OK, let’s calm down and get real. Under federal law, the government cannot now force anyone to take the COVID-19 vaccine. Why? The vaccines only received an “emergency use” authorization, a different category altogether than usual medicinal approvals.

As the Food and Drug Administration’s website explains: “FDA may authorize unapproved medical products … in an emergency to diagnose, treat, or prevent serious or life-threatening diseases or conditions … when certain criteria are met, including there are no adequate, approved, and available alternatives.”

That was precisely the dire situation the country faced last spring when President Donald Trump wisely launched Operation Warp Speed, which successfully brought vaccines into the clinical setting in record time. But here’s the thing: The distinction between a normally approved vaccine and one approved for emergency use is a distinction with a huge difference.

You see, the law that created the power of the FDA to issue such emergency approvals also provides that patients cannot be required to receive the treatment. Specifically, the law states that individuals to whom the product is administered are informed … of the option to accept or refuse administration of the product, of the consequences, if any, of refusing administration of the product, and of the alternatives to the product that are available and of their benefits and risks.”

Oops.

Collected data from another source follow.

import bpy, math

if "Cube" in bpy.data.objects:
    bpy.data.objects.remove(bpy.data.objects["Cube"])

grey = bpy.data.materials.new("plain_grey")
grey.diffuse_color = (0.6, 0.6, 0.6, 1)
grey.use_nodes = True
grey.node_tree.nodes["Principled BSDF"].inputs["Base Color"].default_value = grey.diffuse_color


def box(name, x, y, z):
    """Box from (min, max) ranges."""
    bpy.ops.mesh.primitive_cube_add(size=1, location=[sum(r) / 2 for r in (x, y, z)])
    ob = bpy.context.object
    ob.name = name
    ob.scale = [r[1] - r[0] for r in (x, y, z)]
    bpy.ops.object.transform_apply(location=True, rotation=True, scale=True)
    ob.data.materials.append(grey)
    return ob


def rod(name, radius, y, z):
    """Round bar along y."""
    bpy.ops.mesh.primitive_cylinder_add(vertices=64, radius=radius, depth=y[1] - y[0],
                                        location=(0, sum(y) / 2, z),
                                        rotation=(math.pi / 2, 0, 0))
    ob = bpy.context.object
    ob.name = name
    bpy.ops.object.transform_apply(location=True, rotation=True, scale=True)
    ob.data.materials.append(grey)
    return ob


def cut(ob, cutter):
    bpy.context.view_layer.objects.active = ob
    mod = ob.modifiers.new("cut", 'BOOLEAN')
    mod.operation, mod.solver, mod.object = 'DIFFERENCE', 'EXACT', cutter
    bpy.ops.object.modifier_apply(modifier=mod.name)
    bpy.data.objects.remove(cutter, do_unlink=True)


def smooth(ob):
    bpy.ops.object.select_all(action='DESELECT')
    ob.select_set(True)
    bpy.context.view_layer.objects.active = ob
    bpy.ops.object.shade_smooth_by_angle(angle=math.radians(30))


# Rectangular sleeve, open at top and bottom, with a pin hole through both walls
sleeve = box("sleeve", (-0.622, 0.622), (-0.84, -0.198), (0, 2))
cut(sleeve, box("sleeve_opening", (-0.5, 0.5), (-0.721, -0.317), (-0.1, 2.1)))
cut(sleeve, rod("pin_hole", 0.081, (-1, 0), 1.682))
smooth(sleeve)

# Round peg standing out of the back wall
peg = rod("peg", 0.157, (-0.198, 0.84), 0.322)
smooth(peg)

If we have the legal right “to accept or refuse administration” of the COVID-19 vaccine—all of which were approved for emergency use—it means that the government cannot force us to be inoculated. Hooray for liberty.

But what about when the vaccines receive the normal FDA approval, which seems almost certain? Refuseniks need not worry. It would still be doubtful whether the federal government could legally force you to take the jab.

The Supreme Court case most on point in this regard—indeed, the ruling often cited by national mandate-mongers—is Jacobson v. Massachusetts, which permitted Cambridge, Massachusetts, to punish residents who refused a smallpox vaccination during an outbreak emergency. But that coercive power is anything but absolute. The court ruled that “under pressure of great danger” we can be “subjected to such restraint, to be enforced by reasonable regulations, as the safety of the general public may demand.”

So, the question would become whether—at that time—COVID-19 presents such a “pressure of great danger” that it would be a “reasonable regulation” for the government to force everyone to be vaccinated.

Surely, the answer must be no. There has never been a universal vaccine mandate in our country’s history—not even for smallpox or polio—and COVID-19 isn’t nearly as dangerous.

Unlike those plagues, the lethal threat is mostly limited to the elderly, most of whom have already been vaccinated. Moreover, with majorities of the general population likely to be vaccinated, a mandate would seem very hard to justify empirically.

Finally, if the vaccine is as efficacious as the statistics demonstrate—which is why I happily took the jab—only the unvaccinated would still be at significant risk. Anyone who wants to avoid illness could simply roll up their sleeve.

Oh sure, the Ezekiel Emanuels among us will shriek about the possible spread of new variants to rationalize assuming autocratic control, but such conjectural risks seem unlikely to be deemed reasonably necessary as a matter of law to secure the “safety of the general public.”

By the way: The technocrats know this, too. That’s why many of them are pushing the private sector to require us to carry “vaccine passports” proving we have been inoculated as a condition of doing business or being employed. If one autocracy attempt fails, try, try again.

But that’s a column for a different day. Just know that, at least for now, there is little to fear from government vaccine mandates. The choice of whether to get inoculated against COVID-19 remains entirely up to you.

Award-winning author Wesley J. Smith is chairman of the Discovery Institute’s Center on Human Exceptionalism.

Views expressed in this article are the opinions of the author and do not necessarily reflect the views of The Epoch Times.